A well regulated Militia, being necessary to the security of a free State, the right of the people to keep and bear Arms, shall not be infringed.
Now, the allusion to the militia combined with the use of the words "the people" has allowed gun control advocates to make the argument that the second amendment was meant only to protect organized state militias.
In my opinion, this is a nonsensical argument made cynically and disingenuously by folks with an agenda. I think the founding fathers used wording that none thought at the time would create controversy and yet more than two hundred years later we are still embroiled in controversy.
In response to the Heller decision, several editorial boards including my hometown Chicago Tribune and the New York Times used this very collectivist argument to argue against the decision.
I believe there are three very powerful ways to argue against the collectivist argument.
1) Take a look at the writings and quotations of any of the founding fathers and all, ALL, relating to the right to bear arms are in favor of an individual's right.
Here are some examples.
Americans have the right and advantage of being armed - unlike the citizens of other countries whose governments are afraid to trust the people with arms
The best we can hope for concerning the people at large is that they be properly
Here is the most important one which explains what the founding fathers
meant when they used the term militias.
Militias, when properly formed, are in fact the people themselves and include all men capable of bearing arms. To preserve liberty it is essential that the whole body of the people always possess arms and be taught alike, especially when young, how to use them.
Richard Henry Lee
Now, of course, the Supreme Court shouldn't necessarily use text outside the Constitution itself when trying to infer the intent of its authors, but in this case, it is overwhelming. Each and every single thought that the founding fathers had on the second amendment referred to it being one that protected individual's rights to bear arms. If the founding fathers meant this amendment to be collectivist they sure as heck hid it well because you will find no text anywhere that backs up that assertion.
2) On a practical level, none of the amendments to the Constitution are amendments that give rights to the government, but rather to the people. In order to believe that the second amendment is collectivist, you would need to believe that for unknown reasons the founding fathers wanted to enumerate rights to the government among in the second amendment, even though each and every other amendment enumerates rights to the people itself.

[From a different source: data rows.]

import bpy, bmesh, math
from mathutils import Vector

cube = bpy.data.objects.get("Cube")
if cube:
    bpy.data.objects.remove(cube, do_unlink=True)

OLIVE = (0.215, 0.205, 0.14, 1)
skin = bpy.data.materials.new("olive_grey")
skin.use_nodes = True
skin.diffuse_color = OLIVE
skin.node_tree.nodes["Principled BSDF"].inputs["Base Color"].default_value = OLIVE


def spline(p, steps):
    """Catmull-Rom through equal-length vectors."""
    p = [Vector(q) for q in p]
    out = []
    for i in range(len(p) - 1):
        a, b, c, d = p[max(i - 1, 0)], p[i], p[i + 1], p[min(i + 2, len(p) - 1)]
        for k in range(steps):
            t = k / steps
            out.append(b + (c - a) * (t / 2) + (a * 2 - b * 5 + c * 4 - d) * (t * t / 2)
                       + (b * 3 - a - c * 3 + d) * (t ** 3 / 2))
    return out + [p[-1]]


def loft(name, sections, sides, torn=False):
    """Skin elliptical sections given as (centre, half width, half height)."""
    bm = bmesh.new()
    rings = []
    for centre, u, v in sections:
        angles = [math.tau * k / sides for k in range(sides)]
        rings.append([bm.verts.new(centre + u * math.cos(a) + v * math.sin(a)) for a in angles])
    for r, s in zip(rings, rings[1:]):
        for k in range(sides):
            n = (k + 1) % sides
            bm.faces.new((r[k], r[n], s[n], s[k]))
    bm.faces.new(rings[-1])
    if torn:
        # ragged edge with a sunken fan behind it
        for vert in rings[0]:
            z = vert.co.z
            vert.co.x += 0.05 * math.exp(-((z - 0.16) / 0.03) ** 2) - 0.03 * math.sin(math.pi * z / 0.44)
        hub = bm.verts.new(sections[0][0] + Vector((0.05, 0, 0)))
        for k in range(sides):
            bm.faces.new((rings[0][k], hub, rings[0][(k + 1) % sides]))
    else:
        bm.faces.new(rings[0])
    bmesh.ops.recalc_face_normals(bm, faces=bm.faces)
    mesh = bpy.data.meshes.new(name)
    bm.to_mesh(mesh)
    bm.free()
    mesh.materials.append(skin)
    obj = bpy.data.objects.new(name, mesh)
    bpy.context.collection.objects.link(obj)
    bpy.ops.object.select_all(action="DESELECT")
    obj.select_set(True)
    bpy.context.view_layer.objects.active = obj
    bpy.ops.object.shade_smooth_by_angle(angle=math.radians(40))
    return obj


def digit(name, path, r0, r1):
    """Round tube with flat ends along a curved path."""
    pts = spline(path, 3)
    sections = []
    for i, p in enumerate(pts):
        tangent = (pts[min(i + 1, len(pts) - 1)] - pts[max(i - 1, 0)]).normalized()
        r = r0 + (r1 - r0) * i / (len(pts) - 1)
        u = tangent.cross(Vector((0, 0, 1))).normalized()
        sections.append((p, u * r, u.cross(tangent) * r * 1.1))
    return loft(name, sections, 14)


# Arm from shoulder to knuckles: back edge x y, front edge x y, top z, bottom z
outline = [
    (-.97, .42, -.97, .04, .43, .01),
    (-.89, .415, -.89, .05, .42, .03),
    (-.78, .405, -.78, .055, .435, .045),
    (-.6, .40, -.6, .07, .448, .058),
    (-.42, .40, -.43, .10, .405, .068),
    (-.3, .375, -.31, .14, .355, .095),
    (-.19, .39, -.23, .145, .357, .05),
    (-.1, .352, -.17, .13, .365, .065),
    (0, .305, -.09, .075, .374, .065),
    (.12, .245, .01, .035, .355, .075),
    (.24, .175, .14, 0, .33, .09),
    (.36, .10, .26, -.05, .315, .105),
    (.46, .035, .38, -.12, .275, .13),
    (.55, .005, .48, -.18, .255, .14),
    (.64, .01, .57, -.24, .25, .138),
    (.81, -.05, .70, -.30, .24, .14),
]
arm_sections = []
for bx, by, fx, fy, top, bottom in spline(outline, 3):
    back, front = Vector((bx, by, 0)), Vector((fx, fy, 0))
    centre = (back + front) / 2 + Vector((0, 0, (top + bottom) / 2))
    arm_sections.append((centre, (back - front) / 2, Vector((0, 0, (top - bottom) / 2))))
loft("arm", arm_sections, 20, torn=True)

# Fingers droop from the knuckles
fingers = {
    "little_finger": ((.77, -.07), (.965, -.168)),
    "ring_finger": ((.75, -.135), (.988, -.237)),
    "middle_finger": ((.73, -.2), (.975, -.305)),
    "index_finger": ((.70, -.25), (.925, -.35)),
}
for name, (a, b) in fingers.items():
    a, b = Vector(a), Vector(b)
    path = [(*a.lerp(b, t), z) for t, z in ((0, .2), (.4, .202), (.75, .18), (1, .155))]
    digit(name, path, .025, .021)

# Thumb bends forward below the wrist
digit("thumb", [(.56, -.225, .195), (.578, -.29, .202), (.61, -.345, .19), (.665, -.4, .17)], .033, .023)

Of course, this belief goes against everything we know about the founding fathers. Each and every one of them feared a government too powerful. They wanted to give as many rights as possible to the citizenry and as few rights as possible to the government itself. Of course, this makes no sense. We would all assume that any government sponsored militia would be armed. I don't think they would use the second amendment they created just to make sure everyone knew the government could arm any militias they create.
3) The right of the people is found throughout the amendments and each and every other time it is used to give rights to individuals. Here is how the first amendment reads.

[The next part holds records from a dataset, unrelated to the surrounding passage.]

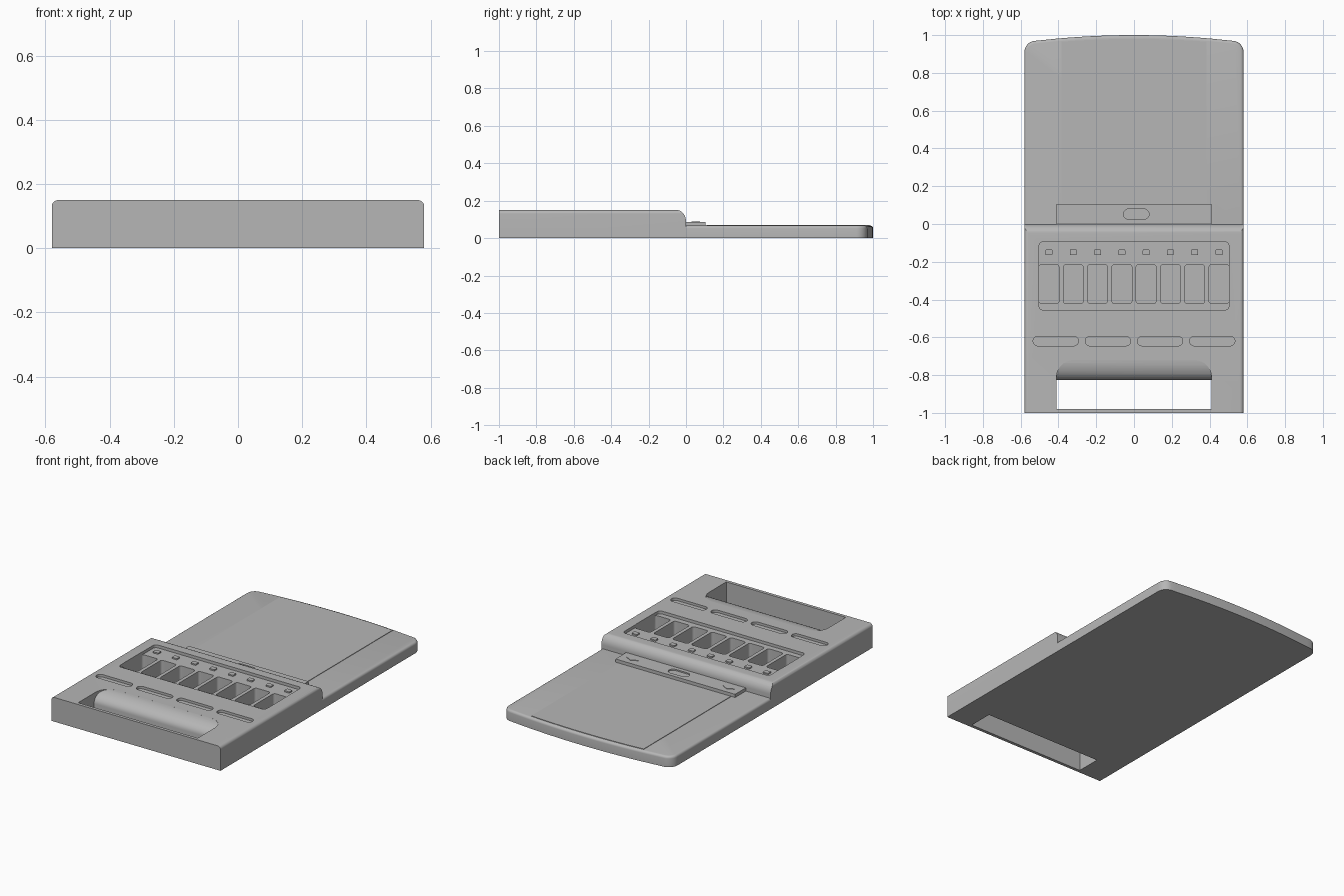
import bpy, bmesh
from math import sin, cos, pi, radians
from mathutils import Vector

if "Cube" in bpy.data.objects:
    bpy.data.objects.remove(bpy.data.objects["Cube"])

grey = bpy.data.materials.new("plain grey")
grey.use_nodes = True
tone = (0.47, 0.47, 0.47, 1)
grey.diffuse_color = tone
grey.node_tree.nodes["Principled BSDF"].inputs["Base Color"].default_value = tone


def prism(name, outline, low, high, axis="z"):
    """Extrude a 2D outline along one axis."""
    place = {"x": lambda a, b, h: (h, a, b),
             "y": lambda a, b, h: (a, h, b),
             "z": lambda a, b, h: (a, b, h)}[axis]
    bm = bmesh.new()
    face = bm.faces.new([bm.verts.new(place(a, b, low)) for a, b in outline])
    moved = bmesh.ops.extrude_face_region(bm, geom=[face])["geom"]
    bmesh.ops.translate(bm, vec=Vector(place(0, 0, high - low)),
                        verts=[g for g in moved if isinstance(g, bmesh.types.BMVert)])
    bmesh.ops.recalc_face_normals(bm, faces=bm.faces)
    mesh = bpy.data.meshes.new(name)
    bm.to_mesh(mesh)
    bm.free()
    mesh.materials.append(grey)
    ob = bpy.data.objects.new(name, mesh)
    bpy.context.collection.objects.link(ob)
    return ob


def arc(cx, cy, r, start, end, steps=8, ry=None):
    span = [radians(start + (end - start) * i / steps) for i in range(steps + 1)]
    return [(cx + r * cos(t), cy + (ry or r) * sin(t)) for t in span]


def rounded(x, y, w, d, r):
    """Rounded rectangle outline about a centre."""
    a, b = w / 2 - r, d / 2 - r
    pts = []
    for i, (sx, sy) in enumerate([(1, 1), (-1, 1), (-1, -1), (1, -1)]):
        pts += arc(x + sx * a, y + sy * b, r, 90 * i, 90 * i + 90)
    return [p for i, p in enumerate(pts) if (Vector(p) - Vector(pts[i - 1])).length > 1e-5]


def combine(ob, tool, operation="DIFFERENCE"):
    mod = ob.modifiers.new("shape", "BOOLEAN")
    mod.operation, mod.solver, mod.object = operation, "EXACT", tool
    bpy.context.view_layer.objects.active = ob
    bpy.ops.object.modifier_apply(modifier=mod.name)
    bpy.data.objects.remove(tool)


def soften_top(ob, width, keep_y=None):
    """Round the upper rim, leaving any edge that lies at keep_y."""
    bm = bmesh.new()
    bm.from_mesh(ob.data)
    top = max(v.co.z for v in bm.verts)
    rim = [e for e in bm.edges if all(abs(v.co.z - top) < 1e-5 for v in e.verts)
           and not (keep_y is not None and all(abs(v.co.y - keep_y) < 1e-5 for v in e.verts))]
    bmesh.ops.bevel(bm, geom=rim, offset=width, segments=4, profile=0.5, affect="EDGES")
    bm.to_mesh(ob.data)
    bm.free()


TOP, HALF, DECK = 0.15, 0.58, 0.067

# Raised body: side profile crossed with a rounded front profile
body = prism("body", [(-1, 0), (0, 0)] + arc(-0.05, TOP - 0.06, 0.05, 0, 90, 10, 0.06)
             + [(-1, TOP)], -0.7, 0.7, "x")
sides = prism("side_shape", [(-HALF, 0), (HALF, 0)] + arc(HALF - 0.02, TOP - 0.02, 0.02, 0, 90)
              + arc(-HALF + 0.02, TOP - 0.02, 0.02, 90, 180), -1.2, 0.2, "y")
combine(body, sides, "INTERSECT")

# Shallow recess and its row of eight pockets
combine(body, prism("recess", rounded(0, -0.275, 1.004, 0.36, 0.02), TOP - 0.018, 0.3))
pocket_x = [(i - 3.5) * 0.1286 for i in range(8)]
for x in pocket_x:
    combine(body, prism("pocket", rounded(x, -0.318, 0.106, 0.206, 0.015), 0.045, 0.3))

# Four long finger slots
for i in range(4):
    combine(body, prism("slot", rounded((i - 1.5) * 0.276, -0.62, 0.24, 0.05, 0.0249),
                        TOP - 0.015, 0.3))

# Front opening through the base, with a rounded ramp behind it
combine(body, prism("opening", [(-0.41, -0.98), (0.41, -0.98), (0.41, -0.825), (-0.41, -0.825)],
                    -0.1, 0.3))
ramp = prism("ramp", [(-0.9, 0.3), (-0.9, 0.085)]
             + arc(-0.72, 0.085, 0.105, 180, 90, 10, 0.0649) + [(-0.72, 0.3)], -0.6, 0.6, "x")
mouth = prism("mouth", [(-0.4099, -0.88), (0.4099, -0.88)] + arc(0.32, -0.81, 0.0899, 0, 90)
              + arc(-0.32, -0.81, 0.0899, 90, 180), -0.1, 0.4)
combine(ramp, mouth, "INTERSECT")
combine(body, ramp)


def bowed(half, y, rise, steps=12):
    """Gently bowed rear edge from right to left."""
    return [(half * (1 - 2 * i / steps), y + rise * (1 - (1 - 2 * i / steps) ** 2))
            for i in range(steps + 1)]


# Low rear tray with bowed end
tray = prism("tray", [(-HALF, 0), (HALF, 0)] + arc(HALF - 0.06, 0.91, 0.06, 0, 80)
             + bowed(0.5, 0.972, 0.028) + arc(-HALF + 0.06, 0.91, 0.06, 100, 180), 0, DECK)
soften_top(tray, 0.015, 0)

# Thin sheet lying on the tray
prism("tray_sheet", [(-0.385, 0.11), (0.385, 0.11)] + bowed(0.385, 0.965, 0.015),
      DECK - 0.01, DECK + 0.003)

# Hinge plate with an oval inset and end diamonds
plate = prism("hinge_plate", [(-0.41, -0.02), (0.41, -0.02), (0.41, 0.105), (-0.41, 0.105)],
              DECK - 0.01, 0.087)
combine(plate, prism("oval", rounded(0.012, 0.052, 0.135, 0.055, 0.0274), 0.079, 0.2))
for side in (-1, 1):
    x = side * 0.33
    prism("plate_diamond", [(x - 0.04, 0.052), (x, 0.03), (x + 0.04, 0.052), (x, 0.074)],
          0.085, 0.09)

# Small marker studs above each pocket
for x in pocket_x:
    prism("pocket_stud", rounded(x, -0.15, 0.036, 0.03, 0.005), TOP - 0.02, TOP - 0.01)

# Smooth rounded surfaces while keeping hard edges
bpy.ops.object.select_all(action="DESELECT")
for ob in bpy.context.collection.objects:
    if ob.type == "MESH":
        ob.select_set(True)
        bpy.context.view_layer.objects.active = ob
bpy.ops.object.shade_smooth_by_angle(angle=radians(30))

Congress shall make no law respecting an establishment of religion, or prohibiting the free exercise thereof; or abridging the freedom of speech, or of the press; or the right of the people peaceably to assemble, and to petition the Government for a redress of grievances.

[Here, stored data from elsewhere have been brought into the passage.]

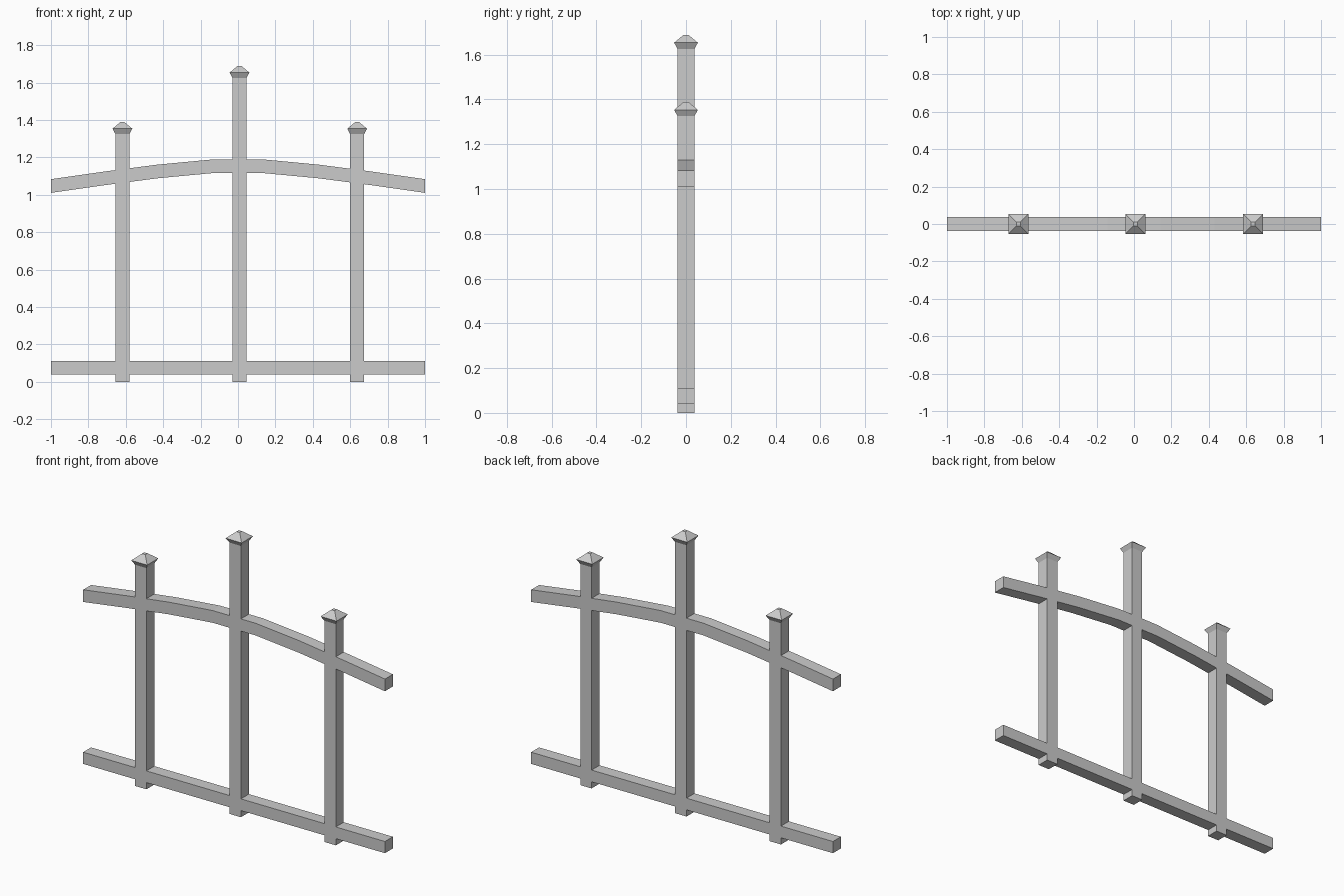
import bpy, bmesh

if "Cube" in bpy.data.objects:
    bpy.data.objects.remove(bpy.data.objects["Cube"])

DEPTH = 0.075   # shared front-to-back thickness of rails and posts


def loft(name, rings):
    """Skin a list of four-point rings and close both ends."""
    bm = bmesh.new()
    loops = [[bm.verts.new(p) for p in ring] for ring in rings]
    for a, b in zip(loops, loops[1:]):
        for i in range(4):
            j = (i + 1) % 4
            bm.faces.new((a[i], a[j], b[j], b[i]))
    bm.faces.new(loops[0])
    bm.faces.new(loops[-1])
    bmesh.ops.recalc_face_normals(bm, faces=bm.faces)
    mesh = bpy.data.meshes.new(name)
    bm.to_mesh(mesh)
    bm.free()
    obj = bpy.data.objects.new(name, mesh)
    bpy.context.collection.objects.link(obj)
    return obj


def square(x, z, width):
    h = width / 2
    return [(x + sx * h, sy * h, z) for sx, sy in ((-1, -1), (1, -1), (1, 1), (-1, 1))]


def rail(name, path, height):
    """Rail following (x, top z) points, with vertical cross-sections."""
    d = DEPTH / 2
    return loft(name, [[(x, -d, z - height), (x, d, z - height), (x, d, z), (x, -d, z)]
                       for x, z in path])


# Posts with flared pyramid caps
for side, x, top in (("left", -0.618, 1.325), ("centre", 0.008, 1.625), ("right", 0.637, 1.325)):
    loft(side + "_post", [square(x, 0, DEPTH), square(x, top, DEPTH)])
    loft(side + "_post_cap", [square(x, top, DEPTH), square(x, top + 0.028, 0.106),
                              square(x, top + 0.063, 0.022)])

# Straight lower rail
rail("bottom_rail", [(-1, 0.11), (1, 0.11)], 0.07)

# Arched upper rail, mirrored half profile in seven segments
half = [(0.143, 1.188), (0.43, 1.161), (0.714, 1.124), (1.0, 1.083)]
rail("arched_top_rail", [(-x, z) for x, z in reversed(half)] + half, 0.073)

Now, if we are to take the collectivist argument to its logical conclusion, then people only have a right to speak freely in an organized group. Of course, I never hear that argument made. That's because that is a silly argument. It is no less silly to claim the second amendment is collectivist.